Apparently, no matter how you feel the fiscal cliff and debt ceiling negotiations turned out, not everyone is satisfied. That includes the person doing most of the negotiating in question. Speaker Boehner is making the rounds this week and expressing a bit of remorse over the strategy employed.
Speaker John Boehner (R-Ohio) is sharing his regrets about his “fiscal-cliff” strategy, less than a month after the House bitterly swallowed a last-minute deal hatched in the Senate.
In a private speech to the Ripon Society on Tuesday, Boehner said that he should have taken a different course after the November election by immediately demanding that the Senate produce a bill to avert the worst parts of a combination of tax increases and spending cuts that were due to hit on Jan. 1.
Well, that would have been another way to go I suppose. The confessional session left National Review’s Michael Walsh in a bit of a Good Grief mood, though.
Ahh . . . l’esprit de l’escalier, never in short supply among the weepers and the hand-wringers in the current GOP “leadership.” Just the thing to rally the troops, who are looking for somebody — anybody — to take control of the rudderless opposition and organize the pushback against a “fundamentally transformative” Obamaism that now stands fully revealed for what some of us always knew it was all along.
But don’t worry — things will get worse before they get even worse. After all, Boehner’s House is “ready, willing and able” to work with Harry Reid’s Senate.

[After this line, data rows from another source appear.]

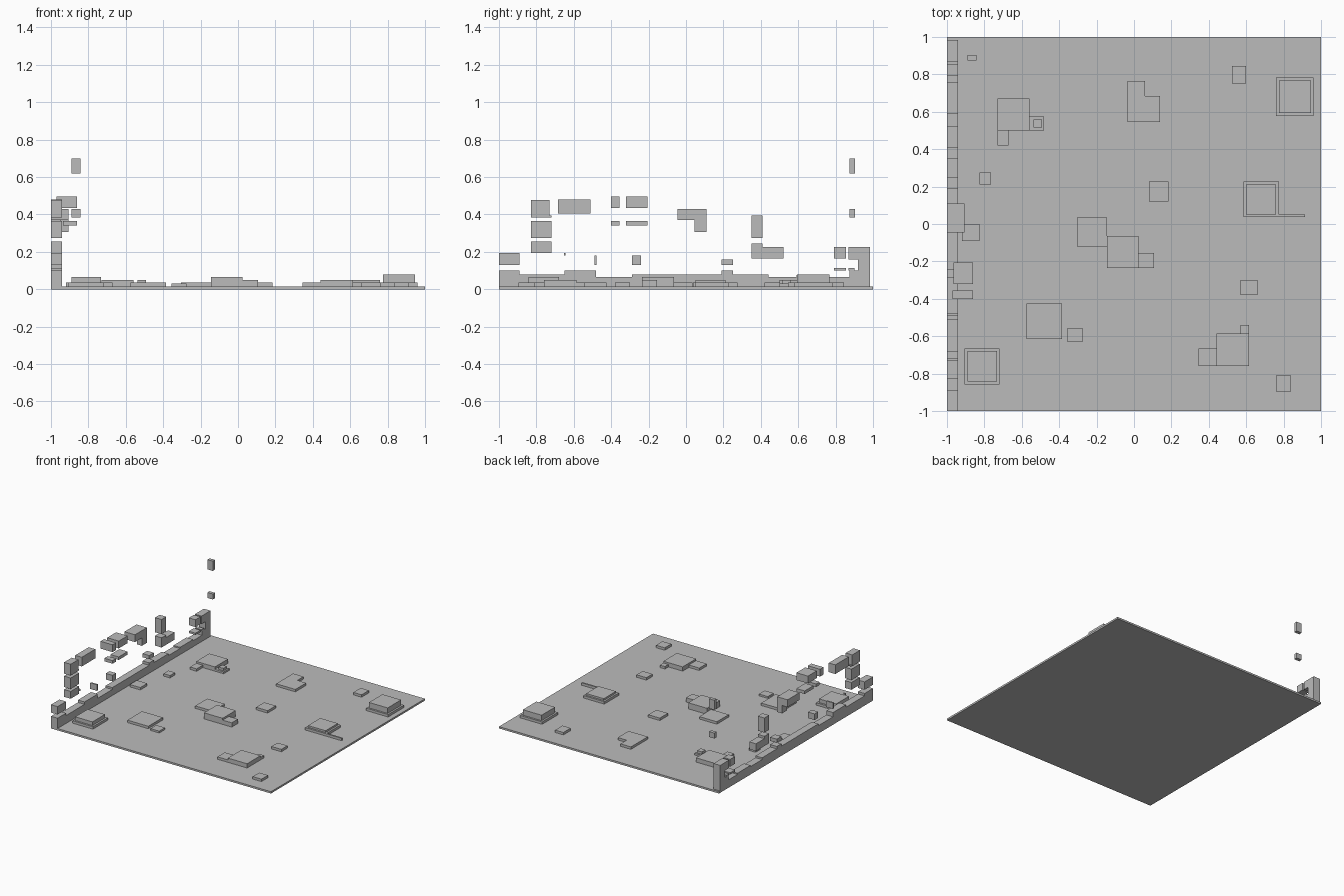
import bpy
import bmesh

cube = bpy.data.objects.get("Cube")
if cube:
    bpy.data.objects.remove(cube, do_unlink=True)

# One plain grey for everything
grey = bpy.data.materials.new("plain grey")
grey.use_nodes = True
tone = (.5, .5, .5, 1)
grey.diffuse_color = tone
grey.node_tree.nodes["Principled BSDF"].inputs["Base Color"].default_value = tone

FLOOR = .015
LOW, MID, HIGH = .035, .05, .065
WALL = (-1, -.94)


def block(name, x, y, z):
    """Box given by its extents along each axis."""
    bm = bmesh.new()
    bmesh.ops.create_cube(bm, size=1)
    for v in bm.verts:
        v.co = [span[0] if c < 0 else span[1] for c, span in zip(v.co, (x, y, z))]
    mesh = bpy.data.meshes.new(name)
    bm.to_mesh(mesh)
    bm.free()
    mesh.materials.append(grey)
    obj = bpy.data.objects.new(name, mesh)
    bpy.context.collection.objects.link(obj)
    return obj


def tile(name, x, y, top=LOW):
    """Low platform resting on the floor."""
    return block(name, x, y, (FLOOR, top))


def stepped(name, x, y, top, inset=.015):
    """Low plinth with a taller, slightly smaller platform on it."""
    tile(name + "_plinth", x, y)
    block(name + "_top", (x[0] + inset, x[1] - inset),
          (y[0] + inset, y[1] - inset), (LOW, top))


def wall_block(name, y, z, x=WALL):
    """Floating block lined up over the wall."""
    return block(name, x, y, z)


# Ground slab
block("ground_slab", (-1, 1), (-1, 1), (0, FLOOR))

# Stepped platforms
stepped("back_left_platform", (.76, .96), (.578, .783), .08)
stepped("front_right_platform", (-.905, -.718), (-.858, -.665), HIGH)
stepped("middle_left_platform", (.585, .775), (.037, .226), MID)
tile("middle_left_rail", (.775, .915), (.037, .05))

# Back right group
tile("back_right_platform", (-.73, -.56), (.5, .67), MID)
tile("back_right_step", (-.73, -.67), (.42, .5))
tile("back_right_side_step", (-.56, -.48), (.5, .575), .03)
tile("back_right_knob", (-.537, -.493), (.515, .56), MID)

# Back centre stepped outline
tile("back_centre_tile", (-.035, .14), (.545, .685))
tile("back_centre_tile_arm", (-.035, .06), (.685, .765))

# Centre group
tile("centre_side_tile", (-.305, -.145), (-.12, .035))
tile("centre_platform", (-.145, .025), (-.235, -.065), HIGH)
tile("centre_step", (.025, .108), (-.235, -.155), MID)

# Front centre group
tile("front_centre_tile", (-.575, -.385), (-.615, -.425))
tile("front_centre_small_tile", (-.355, -.275), (-.63, -.555), .03)

# Front left group
tile("front_left_platform", (.44, .615), (-.76, -.585), MID)
tile("front_left_step", (.345, .44), (-.76, -.665))
tile("front_left_back_step", (.57, .615), (-.585, -.54))

# Loose tiles
tile("back_loose_tile", (.523, .598), (.75, .845))
tile("centre_loose_tile", (.08, .185), (.12, .226))
tile("left_loose_tile", (.57, .66), (-.38, -.3))
tile("front_loose_tile", (.76, .84), (-.895, -.81))
tile("wall_loose_tile", (-.825, -.765), (.21, .275))
tile("wall_near_tile", (-.92, -.825), (-.09, 0))

# Broken wall along the right edge, front to back, as (end, height)
start = -1
for end, height in ((-.89, .1), (-.65, .08), (-.48, .1), (-.29, HIGH), (.19, .08),
                    (.25, .1), (.44, .08), (.59, HIGH), (.76, .075), (.875, HIGH),
                    (.92, .1), (.985, .225)):
    wall_block("wall_section", (start, end), (0, height))
    start = end
wall_block("wall_end", (start, 1), (0, FLOOR))

# Corner pillar with its overhang and neighbours
wall_block("pillar_overhang", (.87, .92), (.16, .225))
wall_block("pillar_chip", (.87, .9), (.1, .113))
wall_block("pillar_side_block", (.79, .855), (.165, .225))
wall_block("pillar_side_chip", (.79, .855), (.1, .115))

# Floating stack at the front
front_stack = (-.83, -.72)
wall_block("front_corner_block", (-1, -.89), (.13, .195))
wall_block("stack_lower", front_stack, (.195, .255))
wall_block("stack_middle", front_stack, (.275, .365))
wall_block("stack_cap", front_stack, (.385, .395))
wall_block("stack_upper", (-.83, -.73), (.395, .478))
wall_block("front_lintel", (-.685, -.51), (.405, .48))

# Small floating fragments
wall_block("tiny_fragment", (-.652, -.643), (.18, .193), (-1, -.98))
wall_block("thin_fragment", (-.49, -.478), (.13, .18))
wall_block("middle_fragment", (-.288, -.24), (.13, .18))
wall_block("back_fragment", (.19, .25), (.13, .16))

# Floating pairs, leaning inward from the wall
for name, y, x in (("narrow_pair", (-.4, -.355), (-.97, -.86)),
                   ("wide_pair", (-.32, -.205), (-.965, -.86))):
    wall_block(name + "_upper", y, (.435, .495), x)
    wall_block(name + "_lower", y, (.34, .365), (-.935, -.86))

# Floating middle lintel
wall_block("middle_lintel", (-.045, .11), (.37, .43), (-1, -.905))
wall_block("middle_lintel_drop", (.045, .11), (.305, .37), (-.95, -.905))

# Floating post and its base
wall_block("post", (.35, .41), (.275, .395))
wall_block("post_base", (.35, .52), (.165, .225))
wall_block("post_base_cap", (.35, .41), (.225, .245))

# High floating bits over the back corner
for name, z in (("high_bit_lower", (.385, .43)), ("high_bit_upper", (.62, .7))):
    block(name, (-.89, -.842), (.875, .903), z)
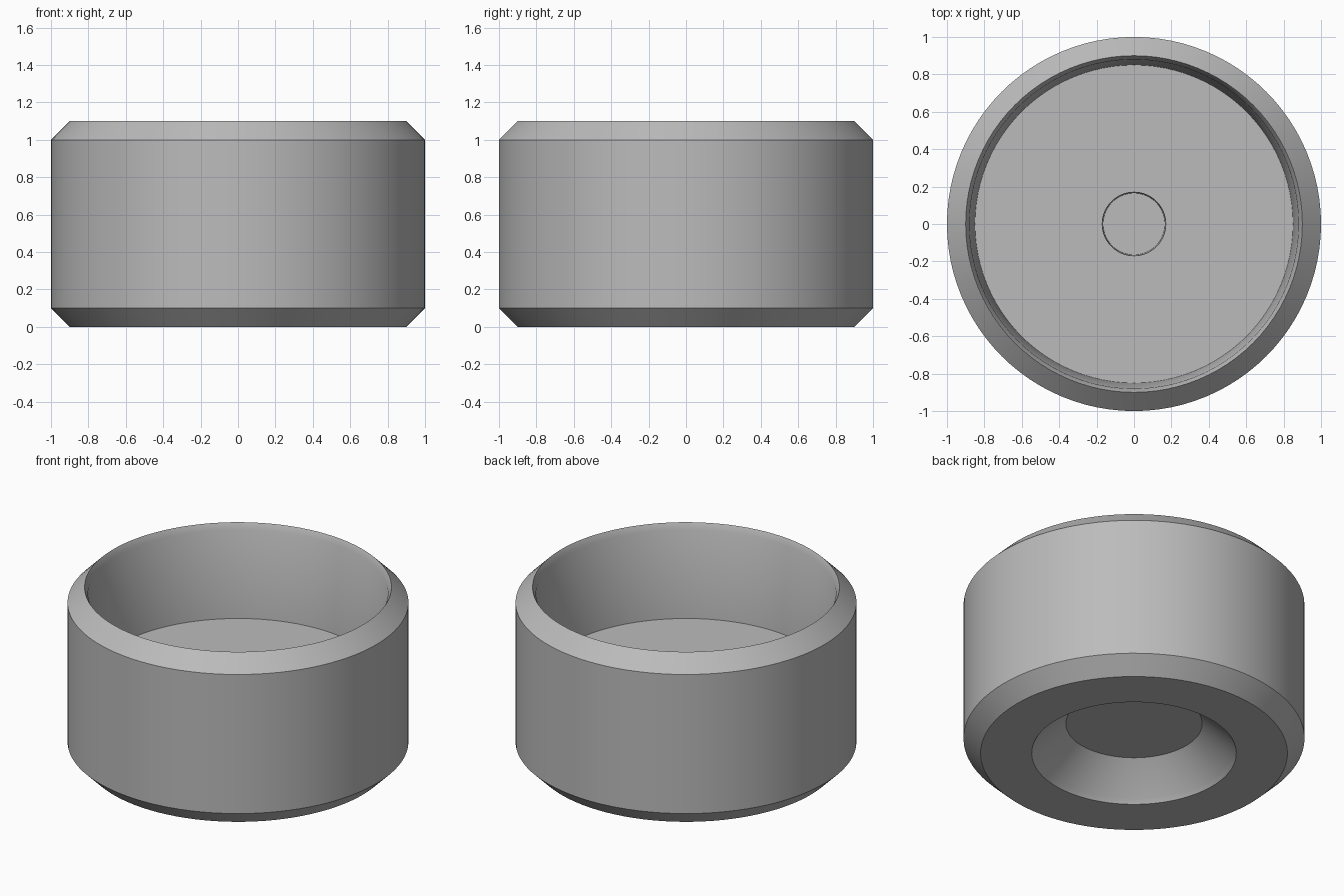
import bpy
import bmesh
import math

SEGMENTS = 96

cube = bpy.data.objects.get("Cube")
if cube:
    bpy.data.objects.remove(cube, do_unlink=True)


def make_material(name, colour):
    mat = bpy.data.materials.new(name)
    mat.use_nodes = True
    mat.diffuse_color = colour
    mat.node_tree.nodes["Principled BSDF"].inputs["Base Color"].default_value = colour
    return mat


def lathe(name, profile, mat):
    """Spin a radius/height profile, listed from the upper axis to the lower one."""
    bm = bmesh.new()
    verts = [bm.verts.new((r, 0, z)) for r, z in profile]
    edges = [bm.edges.new(pair) for pair in zip(verts, verts[1:])]
    bmesh.ops.spin(bm, geom=verts + edges, cent=(0, 0, 0), axis=(0, 0, 1),
                   angle=math.tau, steps=SEGMENTS, use_duplicate=False)
    bmesh.ops.remove_doubles(bm, verts=bm.verts[:], dist=0.0005)
    bmesh.ops.recalc_face_normals(bm, faces=bm.faces[:])
    mesh = bpy.data.meshes.new(name)
    bm.to_mesh(mesh)
    bm.free()
    mesh.materials.append(mat)
    obj = bpy.data.objects.new(name, mesh)
    bpy.context.collection.objects.link(obj)
    bpy.ops.object.select_all(action="DESELECT")
    obj.select_set(True)
    bpy.context.view_layer.objects.active = obj
    bpy.ops.object.shade_smooth_by_angle(angle=math.radians(30))
    return obj


grey = make_material("plain grey", (0.5, 0.5, 0.5, 1))

# Small centre pocket, cup floor and tapered inner wall
inside = [(0, 0.4), (0.165, 0.4), (0.17, 0.5), (0.85, 0.5), (0.88, 1.06)]
# Chamfered outer shell
outside = [(0.9, 1.1), (1, 1), (1, 0.1), (0.9, 0)]
# Conical recess under the base
underside = [(0.6, 0), (0.58, 0.03), (0.4, 0.2), (0, 0.2)]

lathe("cup_body", inside + outside + underside, grey)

I’ve been reluctant to be overly critical of Speaker Boehner given the current circumstances. He’s playing a hand with very few face cards in it these days and I understand how the realities of the negotiations would cause him to consider some rather the best that we can get solutions. But I can see how Walsh would feel less than generous in his response. Not getting a good deal is one thing, but I would hope that it would have been a strategy that he was prepared to defend even after it went mostly pear shaped. Issuing that sort of a statement of regret could readily be seen as weakening his hand for future discussions with his own caucus.
Still, there is tough sledding ahead and if the GOP had wanted to replace Boehner, they had their chance and passed. There are more battles to come and I hope that the members will be able to provide him with frank, unreserved feedback to construct the best strategy possible. In the meantime, I’ll leave you with a link to this video, where Newt Gingrch offers some advice to the Speaker going forward. And now I’ll return to drinking my rainbow cocktail with unicorn tail garnish.